Night Vision - Exploration of the Infrared Universe
Michael Rowan-Robinson, 2013
This is a book about the marvelous objects we can observe in the infrared, and the people who discovered them - not much technical detail about the instruments that make the measurements.
The graphs are interesting, and tell us about instrument sensitivity:
p51 - Planetary nebula, λ 2 to 14 μm, 0 to 6e-16 W cm2μm. Sharp peaks (chemical resonances?), many less than 0.1μm wide, 1e-16 to 4e-16 on top of a broad 10μm thermal(?) peak, 300K? p-p noise 2e-17 Fred Gillette at UCSD, The Two Micron Survey, terrestrial telescopes, 1967?
p57 - two graphs, PAH (Polycyclic Aromatic Hydrocarbon) peaks. 3 to 18 μm
NGC 2023: S^0_v 0 to 2500e-31 W/Hz
M17-SW: 0 to 8000e-31 W/Hz
est 300e-31 p-p noise. Leger, Puget, Allamandola around 1985.
- p111 - KOBE 2.7K black body background. Presumably lots of averaging.
p175 - Herschel 190 to 315 μm wavelength
- Other graphs, only relative vertical units.
The book discusses these infrared observatories, extra information from wikipedia:
- IRAS Infrared Astronomical Satellite, 1983
0.202 m2, 12/25/60/100 μm, 30as to 2am resolution, 2K, superfluid He
- WMAP space telescope - microwave
- KOBE space telescope - microwave
- Hubble space telescope - optical
- Spitzer space telescope IR
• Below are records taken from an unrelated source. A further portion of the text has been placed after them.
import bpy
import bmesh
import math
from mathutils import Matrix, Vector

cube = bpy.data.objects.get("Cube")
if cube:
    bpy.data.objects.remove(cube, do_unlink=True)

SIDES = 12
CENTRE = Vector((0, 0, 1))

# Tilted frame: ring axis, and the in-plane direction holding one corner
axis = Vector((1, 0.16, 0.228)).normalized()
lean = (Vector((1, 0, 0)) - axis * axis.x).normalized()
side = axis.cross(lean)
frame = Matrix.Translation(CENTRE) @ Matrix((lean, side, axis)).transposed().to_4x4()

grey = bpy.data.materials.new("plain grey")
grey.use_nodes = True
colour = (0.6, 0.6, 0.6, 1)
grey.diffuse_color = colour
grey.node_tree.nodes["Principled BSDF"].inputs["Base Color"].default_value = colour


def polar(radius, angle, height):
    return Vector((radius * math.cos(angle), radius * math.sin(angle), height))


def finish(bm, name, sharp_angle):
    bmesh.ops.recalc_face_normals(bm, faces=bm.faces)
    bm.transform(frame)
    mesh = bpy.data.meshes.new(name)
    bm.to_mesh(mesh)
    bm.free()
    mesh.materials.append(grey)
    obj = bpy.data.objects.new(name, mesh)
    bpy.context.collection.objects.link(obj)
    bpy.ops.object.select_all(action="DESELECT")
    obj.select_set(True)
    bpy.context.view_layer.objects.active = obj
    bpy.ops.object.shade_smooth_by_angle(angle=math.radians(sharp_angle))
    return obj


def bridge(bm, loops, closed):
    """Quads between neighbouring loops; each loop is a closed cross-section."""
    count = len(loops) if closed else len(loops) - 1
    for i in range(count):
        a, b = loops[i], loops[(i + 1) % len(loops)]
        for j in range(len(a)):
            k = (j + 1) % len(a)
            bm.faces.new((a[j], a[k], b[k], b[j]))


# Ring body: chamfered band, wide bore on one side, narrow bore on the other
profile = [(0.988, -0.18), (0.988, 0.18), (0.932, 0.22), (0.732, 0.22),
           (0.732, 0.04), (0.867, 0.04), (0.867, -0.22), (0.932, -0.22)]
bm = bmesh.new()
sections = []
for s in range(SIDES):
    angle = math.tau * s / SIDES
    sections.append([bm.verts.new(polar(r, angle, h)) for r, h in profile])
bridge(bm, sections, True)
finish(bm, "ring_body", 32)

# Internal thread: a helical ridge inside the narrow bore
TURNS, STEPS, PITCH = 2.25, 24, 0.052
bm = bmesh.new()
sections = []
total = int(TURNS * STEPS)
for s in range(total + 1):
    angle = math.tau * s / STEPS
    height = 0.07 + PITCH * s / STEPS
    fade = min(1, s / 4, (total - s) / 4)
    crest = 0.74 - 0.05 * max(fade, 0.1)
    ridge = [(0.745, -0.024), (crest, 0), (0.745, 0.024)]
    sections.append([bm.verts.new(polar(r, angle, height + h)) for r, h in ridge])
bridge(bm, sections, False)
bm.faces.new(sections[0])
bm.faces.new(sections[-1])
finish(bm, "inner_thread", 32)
- Herschel space telescope mid IR ESA
- ISO Infrared Space Observatory, 1995-1998 ESA
60 cm, 2.5 to 17 μm, 3.4K/1.9K superfluid He
- JWST mid IR, 2018?
- James Clerk Maxwell telescope on Mauna Kea
- Altacama Large Millimeter/Submillimeter Telescope array
- European Extremely Large Telescope, proposed 39 meter